For many years now, the world has been battling an epidemic that has affected a major part of the world’s population including children and adults; this epidemic has been called ‘Obesity’.
As the attention of health experts and researches was drawn to this new epidemic that has caused a large number of deaths globally, they came across the term ‘Food Addiction’ or binge eating.
Before this discovery, we had been aware of quite a number of addictions including drugs, alcohol, and even sex. However, addiction to food came somewhat as a surprise.
In recent times, we have seen a new pattern of eating where people overeat and overindulge in meals even when they are not hungry. Some persons will eat for virtually no reason; they will eat excessively, and most times unhealthy meals.
If these meal patterns sound familiar to you then you are an addictive eater.
For the purpose of clarity, let us define what Food Addiction is
What is Food Addiction?
The concept of food addiction is very similar to drug addiction.
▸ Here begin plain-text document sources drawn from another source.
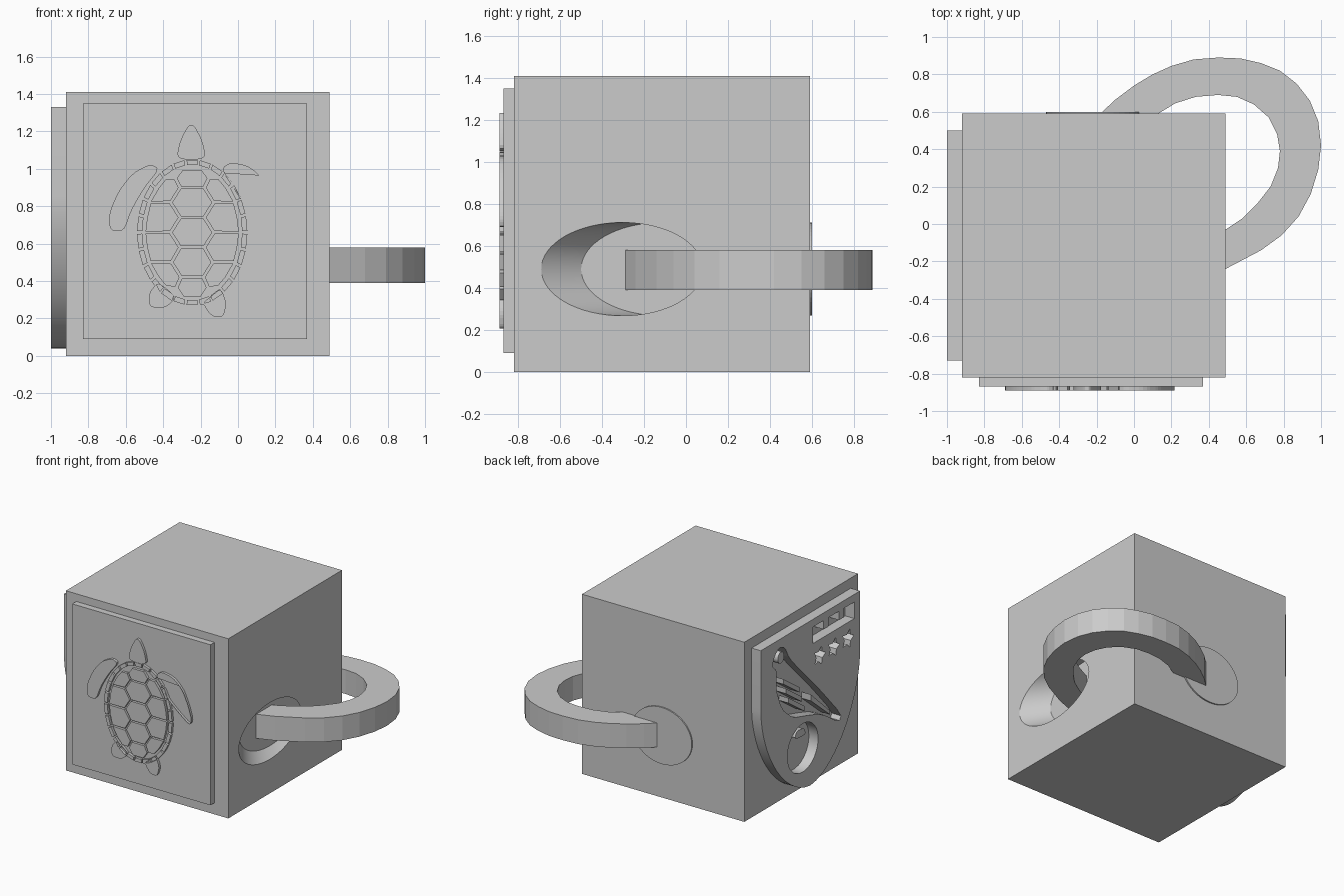
import bpy, bmesh, math
from mathutils import Matrix

if "Cube" in bpy.data.objects:
    bpy.data.objects.remove(bpy.data.objects["Cube"])

grey = bpy.data.materials.new("plain grey")
grey.diffuse_color = (0.6, 0.6, 0.6, 1)
grey.use_nodes = True
grey.node_tree.nodes["Principled BSDF"].inputs["Base Color"].default_value = grey.diffuse_color

# Local (u, v, depth) axes for shapes drawn on each side
FRONT = Matrix(((1, 0, 0), (0, 0, -1), (0, 1, 0))).to_4x4()
LEFT = Matrix(((0, 0, 1), (1, 0, 0), (0, 1, 0))).to_4x4()
TOP = Matrix.Identity(4)


def link(name, mesh):
    ob = bpy.data.objects.new(name, mesh)
    bpy.context.collection.objects.link(ob)
    mesh.materials.clear()
    mesh.materials.append(grey)
    return ob


def plate(name, loops, frame, d0, d1):
    """Extrude closed outlines from depth d0 to d1; nested outlines become holes."""
    cu = bpy.data.curves.new(name, 'CURVE')
    cu.dimensions, cu.fill_mode = '2D', 'BOTH'
    cu.extrude = (d1 - d0) / 2
    for pts in loops:
        sp = cu.splines.new('POLY')
        sp.points.add(len(pts) - 1)
        for p, (u, v) in zip(sp.points, pts):
            p.co = (u, v, 0, 1)
        sp.use_cyclic_u = True
    tmp = bpy.data.objects.new("temp", cu)
    bpy.context.collection.objects.link(tmp)
    dg = bpy.context.evaluated_depsgraph_get()
    me = bpy.data.meshes.new_from_object(tmp.evaluated_get(dg))
    bpy.data.objects.remove(tmp)
    me.transform(frame @ Matrix.Translation((0, 0, (d0 + d1) / 2)))
    bm = bmesh.new()
    bm.from_mesh(me)
    bmesh.ops.remove_doubles(bm, verts=bm.verts, dist=1e-5)
    bmesh.ops.recalc_face_normals(bm, faces=bm.faces)
    for f in bm.faces:
        f.smooth = False
    bm.to_mesh(me)
    bm.free()
    return link(name, me)


def rect(u0, u1, v0, v1):
    return [(u0, v0), (u1, v0), (u1, v1), (u0, v1)]


def oval(cu, cv, ru, rv, n=48):
    return [(cu + ru * math.cos(2 * math.pi * i / n),
             cv + rv * math.sin(2 * math.pi * i / n)) for i in range(n)]


def rounded(pts, times=2):
    """Corner cutting turns a rough outline into a soft one."""
    for _ in range(times):
        pts = [(a[0] * (1 - t) + b[0] * t, a[1] * (1 - t) + b[1] * t)
               for a, b in zip(pts, pts[1:] + pts[:1]) for t in (0.2, 0.8)]
    return pts


def shrink(pts, gap=0.008):
    cx = sum(p[0] for p in pts) / len(pts)
    cy = sum(p[1] for p in pts) / len(pts)
    out = []
    for x, y in pts:
        d = math.hypot(x - cx, y - cy)
        k = max(0.3, 1 - gap / d)
        out.append((cx + (x - cx) * k, cy + (y - cy) * k))
    return out


def smooth(ob):
    bpy.ops.object.select_all(action='DESELECT')
    ob.select_set(True)
    bpy.context.view_layer.objects.active = ob
    bpy.ops.object.shade_smooth_by_angle(angle=math.radians(30))


# Cube body with a slanted oval pocket in the right side
body = plate("cube_body", [rect(-0.92, 0.49, -0.82, 0.59)], TOP, 0, 1.41)
bm = bmesh.new()
ends = [[bm.verts.new((x, y, z)) for y, z in oval(cy, 0.49, 0.385, 0.222, 64)]
        for x, cy in ((0.36, -0.115), (0.62, -0.495))]
for e in ends:
    bm.faces.new(e)
for i in range(64):
    j = (i + 1) % 64
    bm.faces.new((ends[0][i], ends[0][j], ends[1][j], ends[1][i]))
bmesh.ops.recalc_face_normals(bm, faces=bm.faces)
me = bpy.data.meshes.new("pocket_cutter")
bm.to_mesh(me)
bm.free()
cutter = link("pocket_cutter", me)
cutter.hide_render = True
mod = body.modifiers.new("pocket", 'BOOLEAN')
mod.object, mod.operation, mod.solver = cutter, 'DIFFERENCE', 'EXACT'
cut = bpy.data.meshes.new_from_object(body.evaluated_get(bpy.context.evaluated_depsgraph_get()))
body.modifiers.clear()
body.data = cut
bpy.data.objects.remove(cutter)
smooth(body)

# Oval plug on the back where the ring enters
plate("back_plug", [oval(-0.21, 0.49, 0.26, 0.222)], FRONT, -0.60, -0.58)

# Flat ring looping around the back right corner
outer = [(-.29, .48), (-.18, .59), (-.1, .665), (0, .74), (.1, .80), (.2, .845), (.32, .88), (.45, .89),
         (.57, .885), (.68, .86), (.78, .82), (.87, .75), (.94, .66), (.985, .55), (1.0, .42),
         (.985, .29), (.945, .16), (.88, .04), (.79, -.06), (.68, -.14), (.49, -.24), (.355, -.29)]
inner = [(.355, -.1), (.49, -.03), (.58, .03), (.66, .11), (.73, .2), (.77, .3), (.78, .39), (.765, .48),
         (.72, .57), (.64, .64), (.55, .68), (.45, .69), (.33, .68), (.22, .645), (.13, .59), (.02, .5)]
plate("corner_ring", [outer + inner], TOP, 0.39, 0.58)

# Front panel
plate("front_panel", [rect(-0.83, 0.37, 0.09, 1.35)], FRONT, 0.81, 0.87)

# Sea animal relief: head and flippers
limbs = [
    [(-.33, 1.05), (-.17, 1.05), (-.19, 1.15), (-.235, 1.235), (-.265, 1.235), (-.31, 1.15)],
    [(-.42, 1.0), (-.47, 1.025), (-.56, .98), (-.64, .88), (-.69, .76), (-.685, .67), (-.61, .665), (-.57, .78), (-.5, .9)],
    [(-.09, 1.0), (-.04, 1.035), (.06, 1.015), (.14, .94), (.19, .83), (.22, .73), (.205, .68), (.1, .76), (.02, .83), (-.03, .91)],
    [(-.43, .39), (-.475, .34), (-.475, .26), (-.39, .255), (-.33, .31), (-.38, .36)],
    [(-.09, .36), (-.06, .28), (-.08, .205), (-.14, .21), (-.19, .28), (-.14, .32)]]
relief = [rounded(p) for p in limbs]

# Shell: rim pieces, then middle and side plates
CX, CZ = -0.245, 0.66


def arc(t, r):
    return (CX + (0.255 + r) * math.cos(t), CZ + (0.35 + r) * math.sin(t))


N = 26
for i in range(N):
    a, b = 2 * math.pi * (i + .08) / N, 2 * math.pi * (i + .92) / N
    relief.append([arc(a, .012), arc(a, .04), arc(b, .04), arc(b, .012)])
levels = [1.0, 0.9, 0.74, 0.58, 0.42, 0.31]
mids = [(a + b) / 2 for a, b in zip(levels, levels[1:])]
necks = [.055, .065, .065, .065, .06, .05]
wides = [.09, .115, .115, .11, .085]


def rim_x(z):
    return 0.255 * math.sqrt(1 - ((z - CZ) / 0.35) ** 2)


for i in range(5):
    a, m, b = levels[i], mids[i], levels[i + 1]
    half = [(necks[i], a), (wides[i], m), (necks[i + 1], b)]
    relief.append(shrink([(CX + x, z) for x, z in half] + [(CX - x, z) for x, z in half[::-1]]))
    if i:
        m0 = mids[i - 1]
        side = [(wides[i - 1], m0), (necks[i], a), (wides[i], m)] + [(rim_x(z), z) for z in (m, a, m0)]
        for s in (1, -1):
            relief.append(shrink([(CX + s * x, z) for x, z in side]))
plate("turtle_relief", relief, FRONT, 0.868, 0.89)

# Shield on the left with designs cut through it
shield = [(-0.73, 1.33), (0.5, 1.33)]
for i in range(41):
    t = math.pi * i / 40
    c, s = math.cos(t), math.sin(t)
    shield.append((-0.115 + 0.615 * math.copysign(abs(c) ** (2 / 1.75), c), 0.85 - 0.81 * abs(s) ** (2 / 1.75)))
bird = rounded([(.33, 1.22), (.27, 1.27), (.2, 1.24), (.15, 1.14), (.02, 1.0), (-.2, .78), (-.5, .45), (-.47, .4),
                (-.25, .55), (-.05, .61), (.1, .65), (.24, .77), (.31, .95), (.3, 1.1), (.36, 1.15)], 1)
loops = [shield, bird, oval(.25, 1.18, .04, .045, 16)]
# Feathers, tail strip and perch
for k in range(3):
    u, v = .22 - .03 * k, 1.0 - .085 * k
    loops.append([(u, v), (u - .2, v - .14), (u - .2, v - .18), (u, v - .04)])
loops.append([(-.12, .75), (-.36, .53), (-.36, .5), (-.12, .70)])
loops += [oval(-.02, .37, .19, .19, 40), rounded([(.08, .47), (-.06, .46), (-.04, .52), (.06, .53)])]
# Battlement band and row of ornaments
wall = [(-.15, 1.14), (-.15, 1.27)]
for k in range(3):
    u = -.15 - .19 * k
    wall += [(u - .13, 1.27), (u - .13, 1.20)]
    if k < 2:
        wall += [(u - .19, 1.20), (u - .19, 1.27)]
wall += [(-.66, 1.20), (-.66, 1.14)]
loops.append(wall)
for k in range(3):
    loops.append([(-.23 - .175 * k + (.075 if i % 2 else .04) * math.cos(i * math.pi / 5),
                   1.01 + (.075 if i % 2 else .04) * math.sin(i * math.pi / 5)) for i in range(10)])
smooth(plate("left_shield", loops, LEFT, -1.0, -0.915))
Food addiction affects the same area of the brain that drug addiction does. It also involves similar neurotransmitters and materializes in very similar symptoms.
Food addiction, or binge eating, is an uncontrollable craving for food in its excess, especially in its unhealthy form.
Most people get addicted to food high in refined carbs, flour, or processed sugar. When these foods get digested, they metabolize into sugar and flow into the bloodstream.
How does Food Addiction Work?
Food addiction is a chemical process that takes place in the brain. A number of persons mistakenly assume that it is a mental matter and can be solved simply by not thinking about food, but that is not the case.
Food addiction is caused by the release of neurotransmitters that are hijacked when we eat some kind of meal.
When you eat junk or processed meals, it releases ‘dopamine’, a neurotransmitter associated with the brain’s pleasure and reward system.
This dopamine takes over control of the brain’s biochemistry and makes the eater always want to eat such meals to feel pleasure and a source of reward.
So, as you eat more of these processed meals, dopamine is hijacking a part of your brain until you cannot do without eating such meals.
Highly processed foods and junks, especially those with high sugar and wheat content have proven to be highly addictive.
Some of such foods to avoid include Sweets high in sugar, Burgers with bread, Pizza, Cake, etc.
Symptoms of Food Addiction
Although food addiction is a substance addiction, it cannot be seen in blood tests like you can trace drugs or alcohol. Instead, it has symptoms that display just like other behavioral addictions.
You have to look at outward symptoms to tell who a food addict is.
If you are not sure as to whether or not you are a food addict, here are a few things to look out for.
- Frequent and intense craving for unhealthy food even when you have had a meal.
- Satisfying your cravings excessively when you get the opportunity until you are overfed.
- A deep sense of guilt after overeating junk and unhealthy meals, followed by the inability to stop yourself next time the opportunity arises
- Always finding an excuse for your overindulgence in junk and unhealthy foods (sadness, joy, anger are some common excuses)
- You hide your cravings from friends and family and constantly lie about what you are eating (you probably hide a stash somewhere and eat them when you’re alone)
- Constantly overlooking the dangers and harm associated with unhealthy eating because you don’t want to stop.
- Failed attempts at reducing your cravings or quitting your addictive habits.
If you show any or most of these symptoms, then you should see a health expert as a matter of urgency because you suffer from a serious case of food addiction and it can have dangerous effects on your health and life.
How to Treat Food Addiction
While medical experts are carrying out research on a possible medical cure for food addiction, there are steps you can take to aid your recovery.
- Make a list of foods you crave and are bound to overeat and avoid them. Also, avoid eateries and other places where you will come across these meals.
- Decide to abstain totally from all the meals that led you to addictive cravings.
- Make better meal choices by planning your meal beforehand; get a meal timetable if possible and prepare adequately for it.
- Constantly remind yourself of the reasons you are cutting out unhealthy meals. Make a list of the health risks these meals pose and have them with you always. Anytime you are tempted to go back on your efforts, remind yourself why you should not go back.
- Lastly, visit a medical practitioner for help and advice.